Three priests of the diocese played hockey for the Flyer Fathers. This team has among its regulars Fathers Patrick Blake, Grant Neville, and John McElligott. It is a mixture of hockey and humour on ice. Several skits were enacted in cut-up fashion yet the team remained serious about vocation and objectives. They play thirty exhibition games a year, charging $1,500.00 to cover travel expenses. There is also a division of the gate receipts. Since its inception, the organization has raised $1,000,000.00 for charity. They often have ministry on the road; people bring them their problems. The design of black and gold sweaters is a smiling priest with his eyes raised to a shimmering halo overhead shows a mixture of fun and seriousness. Their motto is “praying and playing”.
The New Millenium
In preparation for the Great Jubilee of Year 2000, Bishop Brendan O’Brien and the Rector of the Cathedral, Father Patrick Tait, ordered a redecoration of the cathedral. New carpet was installed and places of honour, like the altar of celebration, were finished with marble tiles. Repainting was done and with the new technologies developing, special tapestry were printed and installed to give it back its Irish heritage decoration.
A few years later, at the inspiration and guidance of Bishop Richard Smith, a new and more honourable baptismal fount was installed at the entrance of the nave. At the same time, a five foot statue of St. Columbkille, the patron saint, was custom made and installed in a prominent place at the front of the church.
In 2019, the final main stained glass window was reinstalled into the Cathedral walls after many years of tireless work of painstaking restoration. That same year, the Cathedral’s signature organ was refurbished and updated with modern electronics. In addition, the entire parking lot was repaved.
Cheney, David M. 2013. Bishops; Dioceses. Accessed January 2020. http://www.catholic-hierarchy.org/.
Diocese of Pembroke. 2015. “Parish Profile: St. Columbkille Cathedral, Pembroke.” Edited by Heather Coughlin. Ecclesia(Pappin Communications) 17.
Diocese of Pembroke. 2013. “Pembroke’s Pioneer Cemetery.” Edited by Heather Coughlin. Ecclesia (Pappin Communications) 11.
Diocese of Pembroke. 2014. “Refurbishing Cathedral’s historic stained-glass windows.” Edited by Heather Coughlin. Ecclesia (Pappin Communications) 16.

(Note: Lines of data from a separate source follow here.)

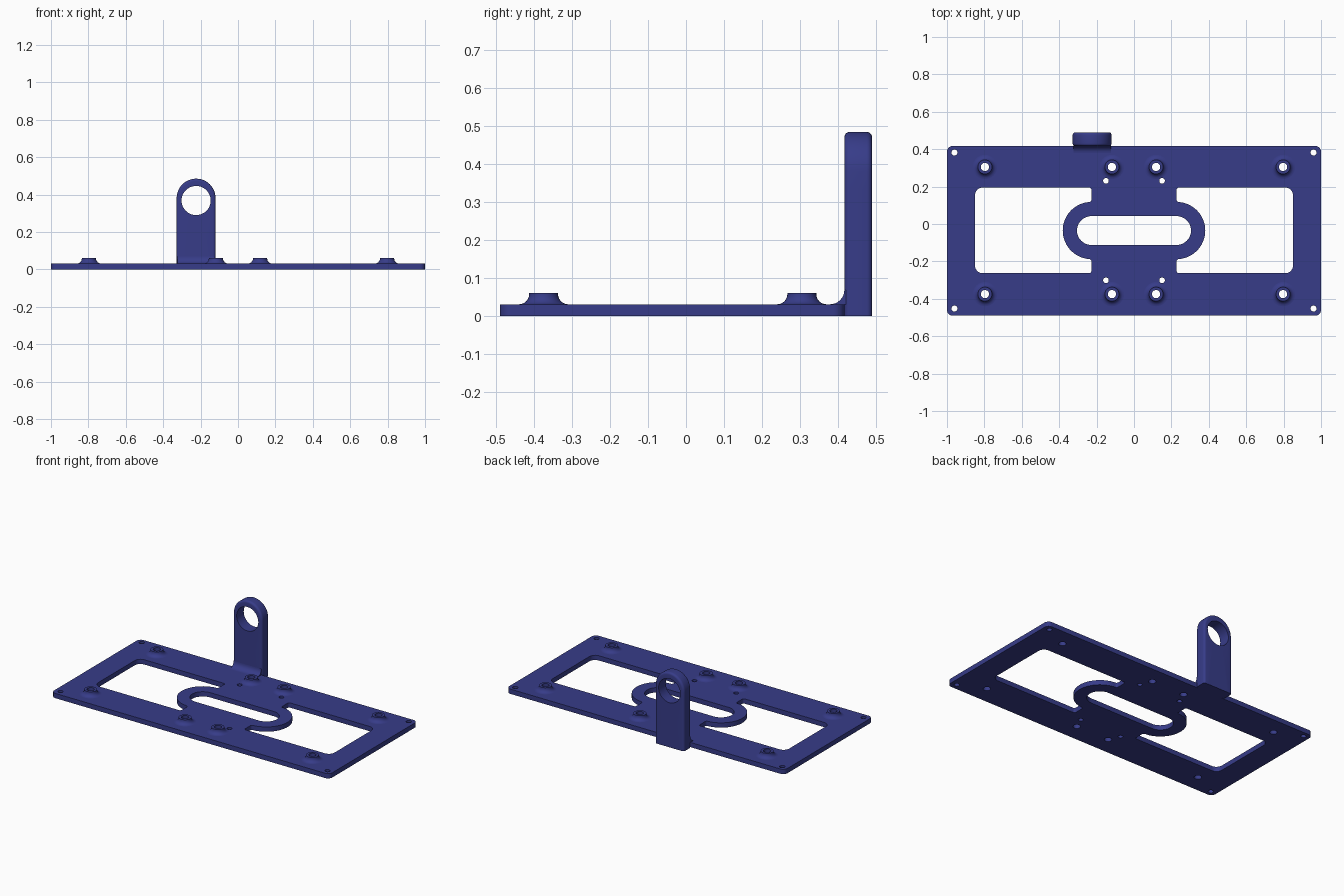
import bpy, bmesh, math
from mathutils import Vector

if "Cube" in bpy.data.objects:
    bpy.data.objects.remove(bpy.data.objects["Cube"])

navy = bpy.data.materials.new("navy_blue")
navy.diffuse_color = (0.038, 0.045, 0.25, 1)
navy.use_nodes = True
navy.node_tree.nodes["Principled BSDF"].inputs["Base Color"].default_value = navy.diffuse_color

T = 0.031              # plate thickness
Y0, Y1 = -0.49, 0.417  # plate front and back edge
YC = -0.035            # centre line of plate
TAB_X, TAB_W, TAB_Y = -0.224, 0.104, 0.49


def finish(obj):
    obj.data.materials.clear()
    obj.data.materials.append(navy)
    bpy.ops.object.select_all(action='DESELECT')
    obj.select_set(True)
    bpy.context.view_layer.objects.active = obj
    bpy.ops.object.shade_smooth_by_angle(angle=math.radians(32))


def from_bmesh(name, bm):
    bmesh.ops.recalc_face_normals(bm, faces=bm.faces)
    me = bpy.data.meshes.new(name)
    bm.to_mesh(me)
    bm.free()
    obj = bpy.data.objects.new(name, me)
    bpy.context.collection.objects.link(obj)
    finish(obj)
    return obj


def arc(cx, cy, r, a0, a1, n):
    return [(cx + r * math.cos(math.radians(a0 + (a1 - a0) * i / n)),
             cy + r * math.sin(math.radians(a0 + (a1 - a0) * i / n))) for i in range(n + 1)]


def circle(cx, cy, r, n=32):
    return arc(cx, cy, r, 0, 360, n)[:-1]


def rounded(corners, n=6):
    """Right-angled corners (x, y, radius) turned into a rounded outline."""
    out = []
    for i, (x, y, r) in enumerate(corners):
        p = Vector((x, y))
        if r == 0:
            out.append((x, y))
            continue
        a = (Vector(corners[i - 1][:2]) - p).normalized() * r
        b = (Vector(corners[(i + 1) % len(corners)][:2]) - p).normalized() * r
        for k in range(n + 1):
            t = math.pi / 2 * k / n
            out.append(tuple(p + a * (1 - math.sin(t)) + b * (1 - math.cos(t))))
    return out


# Base plate: outline with windows, slot and holes
loops = [rounded([(-1, Y0, .03), (1, Y0, .03), (1, Y1, .03), (-1, Y1, .03)])]
bulge = [(x, y, 0) for x, y in arc(.228, YC, .153, -80, 80, 28)]
window = rounded([(.228, YC + .153, .012), (.228, .195, .012), (.85, .195, .04),
                  (.85, -.263, .04), (.228, -.263, .012), (.228, YC - .153, .012)] + bulge)
loops += [window, [(-x, y) for x, y in window]]
loops.append(arc(.228, YC, .077, -90, 90, 24) + arc(-.228, YC, .077, 90, 270, 24))
posts = [(x, YC + s * .34) for x in (-.797, -.118, .118, .797) for s in (-1, 1)]
loops += [circle(x, y, .022) for x, y in posts]
for sx in (-1, 1):
    for sy in (-1, 1):
        loops.append(circle(sx * .96, YC + sy * .417, .016, 24))
        loops.append(circle(sx * .15, YC + sy * .266, .015, 24))

curve = bpy.data.curves.new("base_plate_outline", 'CURVE')
curve.dimensions = '2D'
curve.fill_mode = 'BOTH'
curve.extrude = T / 2
for pts in loops:
    sp = curve.splines.new('POLY')
    sp.points.add(len(pts) - 1)
    for p, (x, y) in zip(sp.points, pts):
        p.co = (x, y, 0, 1)
    sp.use_cyclic_u = True
tmp = bpy.data.objects.new("outline", curve)
bpy.context.collection.objects.link(tmp)
bpy.context.view_layer.update()
mesh = bpy.data.meshes.new_from_object(tmp.evaluated_get(bpy.context.evaluated_depsgraph_get()))
bpy.data.objects.remove(tmp)
bm = bmesh.new()
bm.from_mesh(mesh)
bmesh.ops.remove_doubles(bm, verts=bm.verts, dist=1e-5)
bmesh.ops.translate(bm, verts=bm.verts, vec=(0, 0, T / 2))
from_bmesh("base_plate", bm)


# Lofting helper for closed rings of equal length
def loft(bm, rings, close):
    vs = [[bm.verts.new(p) for p in ring] for ring in rings]
    n = len(vs[0])
    for k in range(len(vs) if close else len(vs) - 1):
        a, b = vs[k], vs[(k + 1) % len(vs)]
        for i in range(n):
            j = (i + 1) % n
            bm.faces.new((a[i], a[j], b[j], b[i]))


# Standoffs with a flared foot and a through hole
section = [(.022, T), (.022, .061), (.038, .061)] + arc(.065, T + .027, .027, 180, 270, 6)
for x, y in posts:
    bm = bmesh.new()
    loft(bm, [[(px, py, z) for px, py in circle(x, y, r)] for r, z in section], False)
    from_bmesh("standoff", bm)


# Upright tab: rounded top, round eye, softened edges
def tab_ring(d, y):
    w = TAB_W - d
    pts = arc(0, .381, w, 0, 180, 24)
    pts += [(-w, .381 * (1 - k / 8)) for k in range(1, 9)]
    pts += [(-w + 2 * w * k / 8, 0) for k in range(1, 9)]
    pts += [(w, .381 * k / 8) for k in range(1, 8)]
    return [(TAB_X + px, y, pz) for px, pz in pts]


def eye_ring(y):
    return [(TAB_X + px, y, pz) for px, pz in circle(0, .368, .078, 48)]


R = .014
rings = [eye_ring(Y1)]
edge = [(R * (1 - math.sin(t)), R * (1 - math.cos(t))) for t in
        [math.pi / 2 * k / 5 for k in range(6)]]
rings += [tab_ring(d, Y1 + dy) for d, dy in edge]
rings += [tab_ring(d, TAB_Y - dy) for d, dy in reversed(edge)]
rings.append(eye_ring(TAB_Y))
bm = bmesh.new()
loft(bm, rings, True)
from_bmesh("upright_tab", bm)

# Concave fillet between tab and plate
prof = [(Y1 + .005, T)] + arc(Y1 - .038, T + .038, .038, 270, 360, 8) + [(Y1 + .005, T + .038)]
bm = bmesh.new()
ends = [[bm.verts.new((TAB_X + s * (TAB_W - .004), y, z)) for y, z in prof] for s in (-1, 1)]
n = len(prof)
for i in range(n):
    j = (i + 1) % n
    bm.faces.new((ends[0][i], ends[0][j], ends[1][j], ends[1][i]))
bm.faces.new(ends[0])
bm.faces.new(ends[1])
from_bmesh("tab_fillet", bm)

Grey Sisters of the Immaculate Conception Pembroke. Unknown. “Grey Sisters of the Immaculate Conception Pembroke, Ontario Twenty Years After.” Catholic Health Alliance of Canada. Unknown Unknown. Accessed January 2020. https://www.chac.ca/about/history/books/sisters/Grey%20Sisters%20Pembroke%2020th.pdf.
Hamilton, James Eldon, and John Delbert Hamilton. 1976. Our Heritage. Pembroke, Ontario: Donald F. Runge Limited.
Legeer, Rev Joseph C. 1988. Lift Up Your Hearts: A History of the Roman Catholic Diocese of Pembroke. Kingston, Ontario: Brown & Martin Ltd.
Patterson, Jackie Ryan. 2009. Pembroke – A Glimpse Into the Past. Renfrew: Custom Printers of Renfrew Ltd.
Pembroke Regional Hospital. n.d. Our History. Accessed January 26, 2020. https://www.pemreghos.org/ourhistory.